- _DATA SUPPLIED_
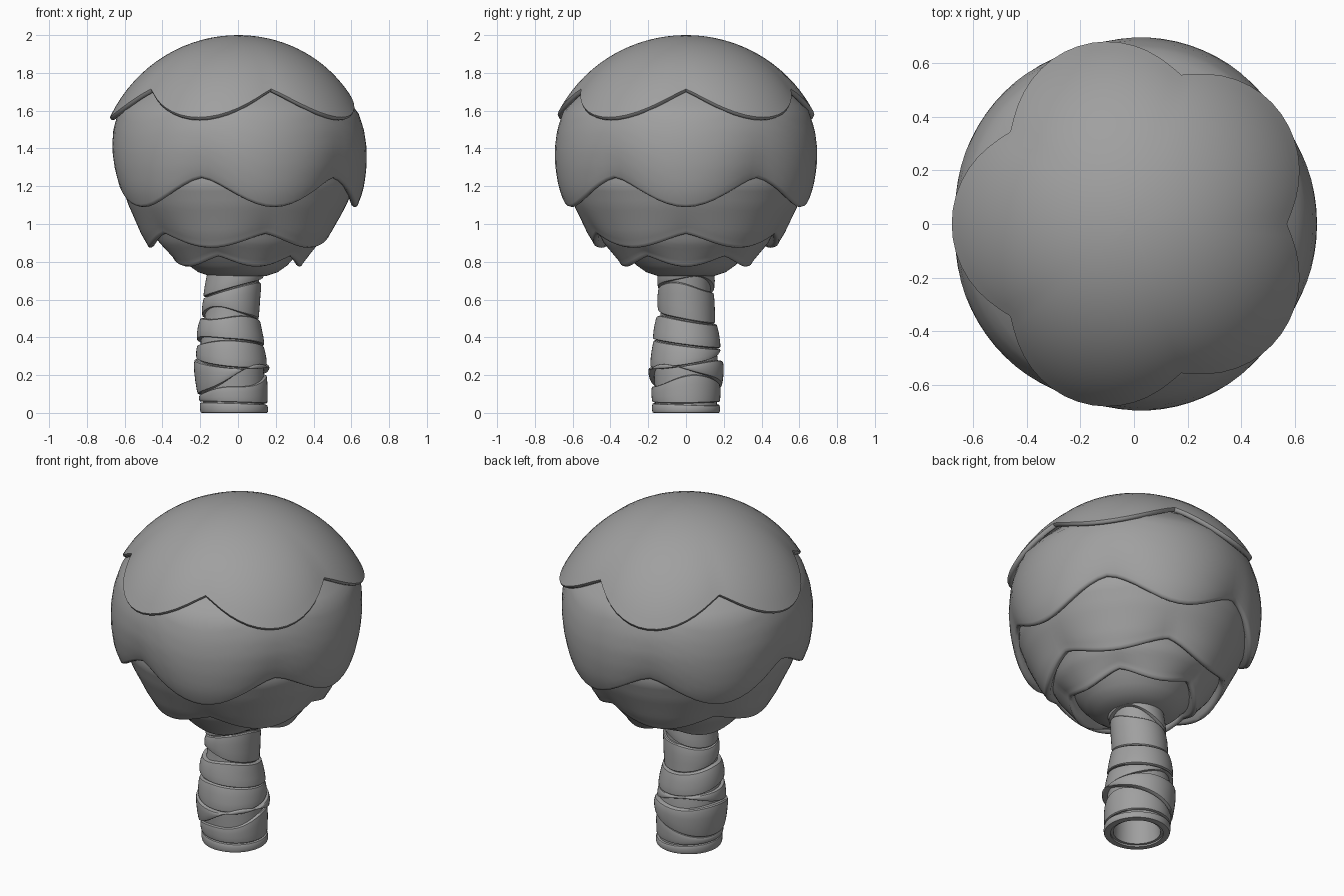
import bpy
import bmesh
from math import sin, cos, pi, radians

cube = bpy.data.objects.get("Cube")
if cube:
    bpy.data.objects.remove(cube, do_unlink=True)

grey = bpy.data.materials.new("matte grey")
grey.use_nodes = True
grey.diffuse_color = (0.35, 0.35, 0.35, 1)
bsdf = grey.node_tree.nodes["Principled BSDF"]
bsdf.inputs["Base Color"].default_value = grey.diffuse_color
bsdf.inputs["Roughness"].default_value = 0.8

SIDES = 80


def lerp_table(table, z):
    """Interpolate a value from (z, value) pairs sorted by rising z."""
    if z <= table[0][0]:
        return table[0][1]
    for (za, a), (zb, b) in zip(table, table[1:]):
        if z <= zb:
            return a + (b - a) * (z - za) / (zb - za)
    return table[-1][1]


def loft(name, rings, close_loop=False, angle=40):
    """Skin a list of closed rings with quads."""
    bm = bmesh.new()
    rows = [[bm.verts.new(p) for p in ring] for ring in rings]
    pairs = list(zip(rows, rows[1:]))
    if close_loop:
        pairs.append((rows[-1], rows[0]))
    for a, b in pairs:
        n = len(a)
        for i in range(n):
            j = (i + 1) % n
            bm.faces.new((a[i], a[j], b[j], b[i]))
    bmesh.ops.remove_doubles(bm, verts=bm.verts, dist=0.0002)
    bmesh.ops.recalc_face_normals(bm, faces=bm.faces)
    mesh = bpy.data.meshes.new(name)
    bm.to_mesh(mesh)
    bm.free()
    mesh.materials.append(grey)
    obj = bpy.data.objects.new(name, mesh)
    bpy.context.collection.objects.link(obj)
    bpy.ops.object.select_all(action="DESELECT")
    obj.select_set(True)
    bpy.context.view_layer.objects.active = obj
    bpy.ops.object.shade_smooth_by_angle(angle=radians(angle))


# Leaf layers: shells with a five-lobed, rolled lower rim
def leaf_layer(name, radius, top, peak, valley, phase, sharp, lobe, recess, dome=False):
    steps = 16

    def point(a, t, inset=0.0, lift=0.0):
        w = abs(sin(2.5 * (a - phase))) ** sharp
        rim = peak + (valley - peak) * w
        z = top + (rim - top) * (t * t if dome else t)
        r = radius(z) + t ** 3 * (lobe * w - recess * (1 - w))
        r = max(r - inset, 0)
        return (0.99 * r * cos(a), 1.015 * r * sin(a), z + lift)

    angles = [2 * pi * i / SIDES for i in range(SIDES)]
    rings = [[point(a, k / steps) for a in angles] for k in range(steps + 1)]
    for inset, lift in ((0.006, -0.012), (0.02, -0.016), (0.035, -0.006), (0.06, 0.06)):
        rings.append([point(a, 1, inset, lift) for a in angles])
    loft(name, rings, angle=50)


def crown_radius(z):
    return 0.70 * max(1 - (abs(z - 1.3) / 0.7) ** 2.15, 0) ** 0.5


def table_radius(*table):
    return lambda z: lerp_table(table, z)


leaf_layer("leaf_crown", crown_radius, 2.0, 1.715, 1.565, 0, 1.15, 0.03, 0.0, dome=True)
leaf_layer("leaf_upper_layer",
           table_radius((1.08, .63), (1.14, .655), (1.2, .673), (1.3, .687), (1.4, .688),
                        (1.5, .673), (1.6, .64), (1.7, .54), (1.8, .40)),
           1.8, 1.26, 1.105, pi / 5, 1.5, 0.002, 0.038)
leaf_layer("leaf_middle_layer",
           table_radius((.87, .465), (.95, .515), (1.1, .585), (1.2, .62), (1.3, .62)),
           1.3, 0.965, 0.89, 0, 1.2, 0.007, 0.025)
leaf_layer("leaf_lower_layer",
           table_radius((.76, .31), (.8, .345), (.9, .43), (1.0, .48), (1.1, .48)),
           1.1, 0.845, 0.79, pi / 5, 1.2, 0.01, 0.025)

# Closed underside of the crown
under = ((.42, 1.0), (.38, .92), (.315, .84), (.26, .78), (.21, .745), (.15, .725), (.08, .72), (0, .72))
loft("leaf_underside",
     [[(r * cos(2 * pi * i / SIDES), r * sin(2 * pi * i / SIDES), z) for i in range(SIDES)]
      for r, z in under], angle=60)

# Trunk: hollow leaning core wrapped in bark bands that part into leaf-shaped gaps
LEAN = ((0, -.02), (.25, -.035), (.45, -.045), (.6, -.035), (.75, -.01))
GIRTH = ((0, .163), (.1, .163), (.25, .172), (.36, .158), (.5, .135), (.6, .132), (.75, .128))
TRUNK_SIDES = 48


def trunk_point(a, z, offset):
    r = lerp_table(GIRTH, z) + offset
    return (lerp_table(LEAN, z) + r * cos(a), r * sin(a), z)


trunk_angles = [2 * pi * i / TRUNK_SIDES for i in range(TRUNK_SIDES)]
core_path = [(0.01, -.035)] + [(0.01 + .79 * k / 16, 0) for k in range(17)] + [(.8, -.035)]
loft("trunk_core", [[trunk_point(a, z, o) for a in trunk_angles] for z, o in core_path], close_loop=True)


def seam(a, side, height, tilt, tilt_turn, gap, gap_turn):
    """Height of one lip of a seam; side is +1 above and -1 below it."""
    opening = 0.006 + gap * max(cos(a - radians(gap_turn)), 0) ** 3
    return height + tilt * cos(a - radians(tilt_turn)) + side * opening / 2


# height, tilt, direction of tilt, gap width, direction of gap
seams = ((-.003, 0, 0, 0, 0),
         (.052, .006, 200, .012, 60),
         (.155, .06, 350, .10, 310),
         (.27, .035, 120, .055, 110),
         (.365, .025, 250, .03, 200),
         (.5, .03, 250, .06, 235),
         (.655, .045, 350, .06, 40),
         (.78, 0, 0, 0, 0))
thickness = (.015, .017, .027, .018, .024, .017, .021)
section = ((0, -.02), (0, -.008), (.03, -.002), (.12, 0), (.35, .002),
           (.65, .002), (.88, 0), (.97, -.002), (1, -.008), (1, -.02))

for n, thick in enumerate(thickness):
    rings = []
    for t, o in section:
        depth = o if o == -.02 else o + thick
        rings.append([trunk_point(a, seam(a, 1, *seams[n]) * (1 - t)
                                  + seam(a, -1, *seams[n + 1]) * t, depth)
                      for a in trunk_angles])
    loft(f"bark_band_{n + 1}", rings, close_loop=True, angle=35)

- _AIM OF THE TASK_
Every line that holds the word "seams" should be copied from the records.

- _OUTPUT FOR THIS EXERCISE_
seams = ((-.003, 0, 0, 0, 0),
        rings.append([trunk_point(a, seam(a, 1, *seams[n]) * (1 - t)
                                  + seam(a, -1, *seams[n + 1]) * t, depth)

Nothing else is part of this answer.